### Stored data
--
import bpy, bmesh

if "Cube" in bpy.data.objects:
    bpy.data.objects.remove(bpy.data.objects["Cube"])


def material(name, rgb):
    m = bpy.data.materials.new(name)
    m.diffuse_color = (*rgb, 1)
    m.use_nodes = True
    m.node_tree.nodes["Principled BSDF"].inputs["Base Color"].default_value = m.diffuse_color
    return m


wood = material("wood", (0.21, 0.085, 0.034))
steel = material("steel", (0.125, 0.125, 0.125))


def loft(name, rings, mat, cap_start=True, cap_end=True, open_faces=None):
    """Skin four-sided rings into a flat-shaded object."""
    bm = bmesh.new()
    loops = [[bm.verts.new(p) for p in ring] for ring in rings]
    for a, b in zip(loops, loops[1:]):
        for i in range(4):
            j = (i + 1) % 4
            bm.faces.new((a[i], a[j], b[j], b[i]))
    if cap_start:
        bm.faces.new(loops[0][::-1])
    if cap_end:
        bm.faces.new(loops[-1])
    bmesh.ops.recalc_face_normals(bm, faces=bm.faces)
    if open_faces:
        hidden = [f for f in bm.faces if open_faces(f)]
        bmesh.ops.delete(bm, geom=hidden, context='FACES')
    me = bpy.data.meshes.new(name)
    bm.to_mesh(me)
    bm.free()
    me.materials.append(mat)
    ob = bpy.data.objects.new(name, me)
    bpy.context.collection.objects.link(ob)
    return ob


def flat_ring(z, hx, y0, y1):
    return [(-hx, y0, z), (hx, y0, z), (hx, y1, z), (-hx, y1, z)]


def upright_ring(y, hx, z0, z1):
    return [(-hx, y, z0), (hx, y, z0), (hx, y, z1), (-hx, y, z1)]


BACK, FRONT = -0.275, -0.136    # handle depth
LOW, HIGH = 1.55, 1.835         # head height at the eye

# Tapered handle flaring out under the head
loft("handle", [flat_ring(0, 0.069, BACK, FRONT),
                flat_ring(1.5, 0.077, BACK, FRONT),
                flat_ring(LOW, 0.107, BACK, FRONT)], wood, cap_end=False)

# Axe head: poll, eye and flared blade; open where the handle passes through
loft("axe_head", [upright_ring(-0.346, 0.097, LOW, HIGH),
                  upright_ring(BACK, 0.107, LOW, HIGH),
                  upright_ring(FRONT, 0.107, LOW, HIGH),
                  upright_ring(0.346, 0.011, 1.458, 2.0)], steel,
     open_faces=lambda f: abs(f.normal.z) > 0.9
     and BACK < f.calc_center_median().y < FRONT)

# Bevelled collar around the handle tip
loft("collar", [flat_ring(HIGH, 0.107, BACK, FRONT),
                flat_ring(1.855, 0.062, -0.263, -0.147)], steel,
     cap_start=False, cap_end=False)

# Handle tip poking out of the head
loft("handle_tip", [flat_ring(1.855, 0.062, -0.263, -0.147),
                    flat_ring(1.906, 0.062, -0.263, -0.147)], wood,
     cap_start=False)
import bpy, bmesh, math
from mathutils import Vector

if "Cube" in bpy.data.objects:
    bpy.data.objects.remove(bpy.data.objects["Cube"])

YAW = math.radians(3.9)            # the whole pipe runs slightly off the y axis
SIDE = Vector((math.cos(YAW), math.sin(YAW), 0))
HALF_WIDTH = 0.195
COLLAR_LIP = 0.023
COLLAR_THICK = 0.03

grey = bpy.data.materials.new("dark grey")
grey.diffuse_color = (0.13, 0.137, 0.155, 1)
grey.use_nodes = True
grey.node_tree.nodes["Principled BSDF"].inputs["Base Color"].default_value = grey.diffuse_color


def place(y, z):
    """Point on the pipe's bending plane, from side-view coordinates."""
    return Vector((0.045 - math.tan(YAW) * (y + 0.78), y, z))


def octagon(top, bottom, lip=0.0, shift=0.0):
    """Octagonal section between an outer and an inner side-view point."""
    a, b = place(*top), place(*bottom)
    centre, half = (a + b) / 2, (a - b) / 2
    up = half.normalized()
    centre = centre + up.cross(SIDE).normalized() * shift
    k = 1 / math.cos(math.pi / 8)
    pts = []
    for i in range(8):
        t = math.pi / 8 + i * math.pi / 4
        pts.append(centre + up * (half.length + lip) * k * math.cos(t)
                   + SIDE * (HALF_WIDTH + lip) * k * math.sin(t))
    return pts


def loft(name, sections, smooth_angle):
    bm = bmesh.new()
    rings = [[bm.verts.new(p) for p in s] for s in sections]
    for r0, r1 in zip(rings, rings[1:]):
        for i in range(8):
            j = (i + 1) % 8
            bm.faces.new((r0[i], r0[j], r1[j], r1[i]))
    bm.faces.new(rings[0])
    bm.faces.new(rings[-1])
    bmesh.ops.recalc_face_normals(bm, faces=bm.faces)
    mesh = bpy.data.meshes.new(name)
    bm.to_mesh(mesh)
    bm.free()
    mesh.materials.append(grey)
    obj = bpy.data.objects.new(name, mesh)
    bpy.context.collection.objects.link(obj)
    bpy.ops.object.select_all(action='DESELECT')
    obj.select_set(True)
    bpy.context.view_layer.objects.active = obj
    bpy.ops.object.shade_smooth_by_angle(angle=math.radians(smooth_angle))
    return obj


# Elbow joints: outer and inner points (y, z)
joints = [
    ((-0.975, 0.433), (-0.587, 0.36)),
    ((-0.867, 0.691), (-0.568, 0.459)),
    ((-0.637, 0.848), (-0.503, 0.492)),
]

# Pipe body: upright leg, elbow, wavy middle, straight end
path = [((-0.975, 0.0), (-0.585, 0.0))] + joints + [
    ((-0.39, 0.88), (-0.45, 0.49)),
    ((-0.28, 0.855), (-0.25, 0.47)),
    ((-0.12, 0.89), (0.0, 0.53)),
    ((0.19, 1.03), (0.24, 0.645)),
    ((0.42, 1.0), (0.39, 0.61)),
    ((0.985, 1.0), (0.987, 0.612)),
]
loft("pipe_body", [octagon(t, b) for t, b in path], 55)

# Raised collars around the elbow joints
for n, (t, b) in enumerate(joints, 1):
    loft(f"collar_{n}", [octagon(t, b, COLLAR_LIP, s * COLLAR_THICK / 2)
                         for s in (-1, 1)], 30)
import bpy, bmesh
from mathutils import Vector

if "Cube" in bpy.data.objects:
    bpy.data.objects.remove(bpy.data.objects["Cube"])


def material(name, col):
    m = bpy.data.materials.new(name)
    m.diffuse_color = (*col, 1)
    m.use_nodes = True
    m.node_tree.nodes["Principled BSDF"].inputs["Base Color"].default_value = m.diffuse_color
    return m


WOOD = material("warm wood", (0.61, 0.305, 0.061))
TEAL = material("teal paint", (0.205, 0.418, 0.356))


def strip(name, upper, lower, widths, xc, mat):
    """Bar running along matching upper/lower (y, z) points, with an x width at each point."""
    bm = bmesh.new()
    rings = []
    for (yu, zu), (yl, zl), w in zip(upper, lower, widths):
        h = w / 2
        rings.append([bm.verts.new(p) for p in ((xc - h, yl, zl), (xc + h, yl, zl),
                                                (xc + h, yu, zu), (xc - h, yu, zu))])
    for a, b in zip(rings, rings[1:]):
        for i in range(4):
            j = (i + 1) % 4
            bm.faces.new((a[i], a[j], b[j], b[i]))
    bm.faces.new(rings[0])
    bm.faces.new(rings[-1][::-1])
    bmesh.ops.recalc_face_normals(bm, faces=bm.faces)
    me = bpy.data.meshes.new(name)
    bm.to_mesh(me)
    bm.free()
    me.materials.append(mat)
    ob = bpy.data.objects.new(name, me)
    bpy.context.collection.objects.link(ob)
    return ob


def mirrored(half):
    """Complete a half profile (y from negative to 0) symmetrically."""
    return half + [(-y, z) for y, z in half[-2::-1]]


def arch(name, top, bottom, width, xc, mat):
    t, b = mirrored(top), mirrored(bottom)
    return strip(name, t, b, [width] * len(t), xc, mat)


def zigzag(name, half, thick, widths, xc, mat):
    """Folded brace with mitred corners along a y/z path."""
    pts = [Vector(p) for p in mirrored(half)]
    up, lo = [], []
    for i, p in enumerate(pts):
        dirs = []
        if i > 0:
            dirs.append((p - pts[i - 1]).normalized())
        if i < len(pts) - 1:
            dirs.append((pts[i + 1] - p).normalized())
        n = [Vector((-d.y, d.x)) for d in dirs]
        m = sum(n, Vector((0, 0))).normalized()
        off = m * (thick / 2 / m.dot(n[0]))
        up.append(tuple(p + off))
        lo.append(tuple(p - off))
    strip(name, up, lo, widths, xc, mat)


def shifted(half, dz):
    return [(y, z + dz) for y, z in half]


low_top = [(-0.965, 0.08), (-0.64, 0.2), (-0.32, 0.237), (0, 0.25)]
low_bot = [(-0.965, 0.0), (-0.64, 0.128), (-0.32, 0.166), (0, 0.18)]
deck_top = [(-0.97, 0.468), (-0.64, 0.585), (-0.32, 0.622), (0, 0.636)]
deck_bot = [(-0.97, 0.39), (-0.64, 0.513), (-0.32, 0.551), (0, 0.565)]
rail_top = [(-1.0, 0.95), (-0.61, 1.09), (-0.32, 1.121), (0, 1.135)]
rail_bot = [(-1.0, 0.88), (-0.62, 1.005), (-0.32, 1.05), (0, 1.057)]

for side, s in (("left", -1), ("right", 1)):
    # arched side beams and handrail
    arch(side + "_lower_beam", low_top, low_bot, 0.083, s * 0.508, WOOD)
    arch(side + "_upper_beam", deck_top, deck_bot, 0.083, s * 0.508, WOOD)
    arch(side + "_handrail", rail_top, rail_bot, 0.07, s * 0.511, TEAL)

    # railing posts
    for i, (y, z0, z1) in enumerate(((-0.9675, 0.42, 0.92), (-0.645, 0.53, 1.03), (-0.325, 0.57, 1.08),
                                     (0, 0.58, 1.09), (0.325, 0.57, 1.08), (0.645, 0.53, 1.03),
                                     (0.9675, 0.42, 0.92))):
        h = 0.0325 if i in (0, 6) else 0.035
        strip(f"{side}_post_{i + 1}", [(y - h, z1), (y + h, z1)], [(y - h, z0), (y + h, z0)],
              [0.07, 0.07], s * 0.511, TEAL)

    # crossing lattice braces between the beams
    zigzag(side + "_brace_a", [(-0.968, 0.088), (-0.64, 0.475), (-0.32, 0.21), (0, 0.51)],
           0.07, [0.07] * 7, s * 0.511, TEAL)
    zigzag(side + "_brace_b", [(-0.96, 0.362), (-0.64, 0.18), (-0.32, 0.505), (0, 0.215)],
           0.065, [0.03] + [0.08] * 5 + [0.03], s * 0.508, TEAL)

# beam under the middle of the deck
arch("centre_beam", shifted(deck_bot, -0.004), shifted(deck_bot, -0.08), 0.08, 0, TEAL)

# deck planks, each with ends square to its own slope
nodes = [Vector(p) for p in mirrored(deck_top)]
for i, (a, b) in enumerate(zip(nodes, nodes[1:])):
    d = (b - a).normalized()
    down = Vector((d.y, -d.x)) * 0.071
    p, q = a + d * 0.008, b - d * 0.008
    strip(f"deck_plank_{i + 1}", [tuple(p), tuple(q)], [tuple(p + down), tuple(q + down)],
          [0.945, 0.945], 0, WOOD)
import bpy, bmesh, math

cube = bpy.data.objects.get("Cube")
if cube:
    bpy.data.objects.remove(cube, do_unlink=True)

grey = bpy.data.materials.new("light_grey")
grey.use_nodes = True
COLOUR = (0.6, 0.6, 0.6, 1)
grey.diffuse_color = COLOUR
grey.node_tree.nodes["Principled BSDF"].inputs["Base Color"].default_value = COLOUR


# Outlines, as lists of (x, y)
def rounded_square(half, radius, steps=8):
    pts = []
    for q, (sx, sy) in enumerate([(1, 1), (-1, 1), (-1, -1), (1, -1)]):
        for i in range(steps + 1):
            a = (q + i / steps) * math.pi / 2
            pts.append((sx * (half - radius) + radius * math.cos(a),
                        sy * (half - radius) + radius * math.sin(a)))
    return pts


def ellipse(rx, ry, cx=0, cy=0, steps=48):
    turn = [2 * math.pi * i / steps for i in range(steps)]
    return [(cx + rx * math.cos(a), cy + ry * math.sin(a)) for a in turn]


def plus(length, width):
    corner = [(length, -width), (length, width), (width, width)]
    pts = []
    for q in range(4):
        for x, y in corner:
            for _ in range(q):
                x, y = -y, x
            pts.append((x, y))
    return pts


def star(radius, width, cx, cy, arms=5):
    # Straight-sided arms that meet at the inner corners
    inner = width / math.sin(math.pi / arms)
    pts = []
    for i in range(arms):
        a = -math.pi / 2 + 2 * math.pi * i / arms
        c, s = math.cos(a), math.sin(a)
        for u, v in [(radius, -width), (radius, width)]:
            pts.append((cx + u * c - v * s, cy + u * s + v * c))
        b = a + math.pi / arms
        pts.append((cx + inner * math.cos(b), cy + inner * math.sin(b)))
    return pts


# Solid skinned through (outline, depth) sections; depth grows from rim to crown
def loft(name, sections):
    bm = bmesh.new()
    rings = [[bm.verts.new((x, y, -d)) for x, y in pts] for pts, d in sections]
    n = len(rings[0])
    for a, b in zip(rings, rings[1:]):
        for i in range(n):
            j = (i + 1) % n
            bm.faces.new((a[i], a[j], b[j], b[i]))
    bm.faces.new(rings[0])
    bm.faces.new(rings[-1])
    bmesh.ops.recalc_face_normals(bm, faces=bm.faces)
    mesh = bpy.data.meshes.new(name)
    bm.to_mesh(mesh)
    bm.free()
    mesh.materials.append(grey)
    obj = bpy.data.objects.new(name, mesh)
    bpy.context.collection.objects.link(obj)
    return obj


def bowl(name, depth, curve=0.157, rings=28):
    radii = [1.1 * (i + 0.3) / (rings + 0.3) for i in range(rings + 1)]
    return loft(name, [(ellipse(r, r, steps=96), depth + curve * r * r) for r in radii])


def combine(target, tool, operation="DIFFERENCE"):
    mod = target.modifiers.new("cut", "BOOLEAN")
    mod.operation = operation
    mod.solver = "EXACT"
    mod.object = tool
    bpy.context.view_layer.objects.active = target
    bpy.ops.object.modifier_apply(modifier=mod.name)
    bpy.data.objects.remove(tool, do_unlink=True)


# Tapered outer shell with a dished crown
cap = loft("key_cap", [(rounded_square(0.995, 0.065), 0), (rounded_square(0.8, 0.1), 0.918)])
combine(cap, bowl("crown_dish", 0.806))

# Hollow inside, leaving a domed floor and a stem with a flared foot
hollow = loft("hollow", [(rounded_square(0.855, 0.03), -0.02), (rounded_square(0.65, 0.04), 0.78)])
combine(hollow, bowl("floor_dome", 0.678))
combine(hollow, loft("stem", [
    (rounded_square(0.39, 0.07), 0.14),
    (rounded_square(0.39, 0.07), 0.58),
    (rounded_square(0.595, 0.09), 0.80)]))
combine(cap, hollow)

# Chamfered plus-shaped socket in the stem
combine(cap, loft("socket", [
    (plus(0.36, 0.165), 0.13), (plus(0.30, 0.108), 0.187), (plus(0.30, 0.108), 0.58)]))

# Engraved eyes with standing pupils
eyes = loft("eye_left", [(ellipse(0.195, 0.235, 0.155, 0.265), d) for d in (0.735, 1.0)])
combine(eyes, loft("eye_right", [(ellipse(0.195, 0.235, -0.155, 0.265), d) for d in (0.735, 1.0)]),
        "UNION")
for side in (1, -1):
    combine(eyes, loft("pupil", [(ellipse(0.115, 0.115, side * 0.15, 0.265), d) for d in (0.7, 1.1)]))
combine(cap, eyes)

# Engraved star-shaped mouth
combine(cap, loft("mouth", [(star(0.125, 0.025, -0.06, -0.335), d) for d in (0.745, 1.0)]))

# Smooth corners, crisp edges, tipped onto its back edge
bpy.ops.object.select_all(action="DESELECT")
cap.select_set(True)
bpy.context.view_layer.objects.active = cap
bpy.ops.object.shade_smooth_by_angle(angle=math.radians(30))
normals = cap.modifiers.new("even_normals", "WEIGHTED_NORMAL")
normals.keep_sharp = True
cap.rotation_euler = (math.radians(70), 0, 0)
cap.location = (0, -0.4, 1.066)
--
Set down, unchanged, only those lines above that fall between the line with "for i, (y, z0, z1)" and the line with "# crossing lattice", the two end lines included.

### Reply
    for i, (y, z0, z1) in enumerate(((-0.9675, 0.42, 0.92), (-0.645, 0.53, 1.03), (-0.325, 0.57, 1.08),
                                     (0, 0.58, 1.09), (0.325, 0.57, 1.08), (0.645, 0.53, 1.03),
                                     (0.9675, 0.42, 0.92))):
        h = 0.0325 if i in (0, 6) else 0.035
        strip(f"{side}_post_{i + 1}", [(y - h, z1), (y + h, z1)], [(y - h, z0), (y + h, z0)],
              [0.07, 0.07], s * 0.511, TEAL)

    # crossing lattice braces between the beams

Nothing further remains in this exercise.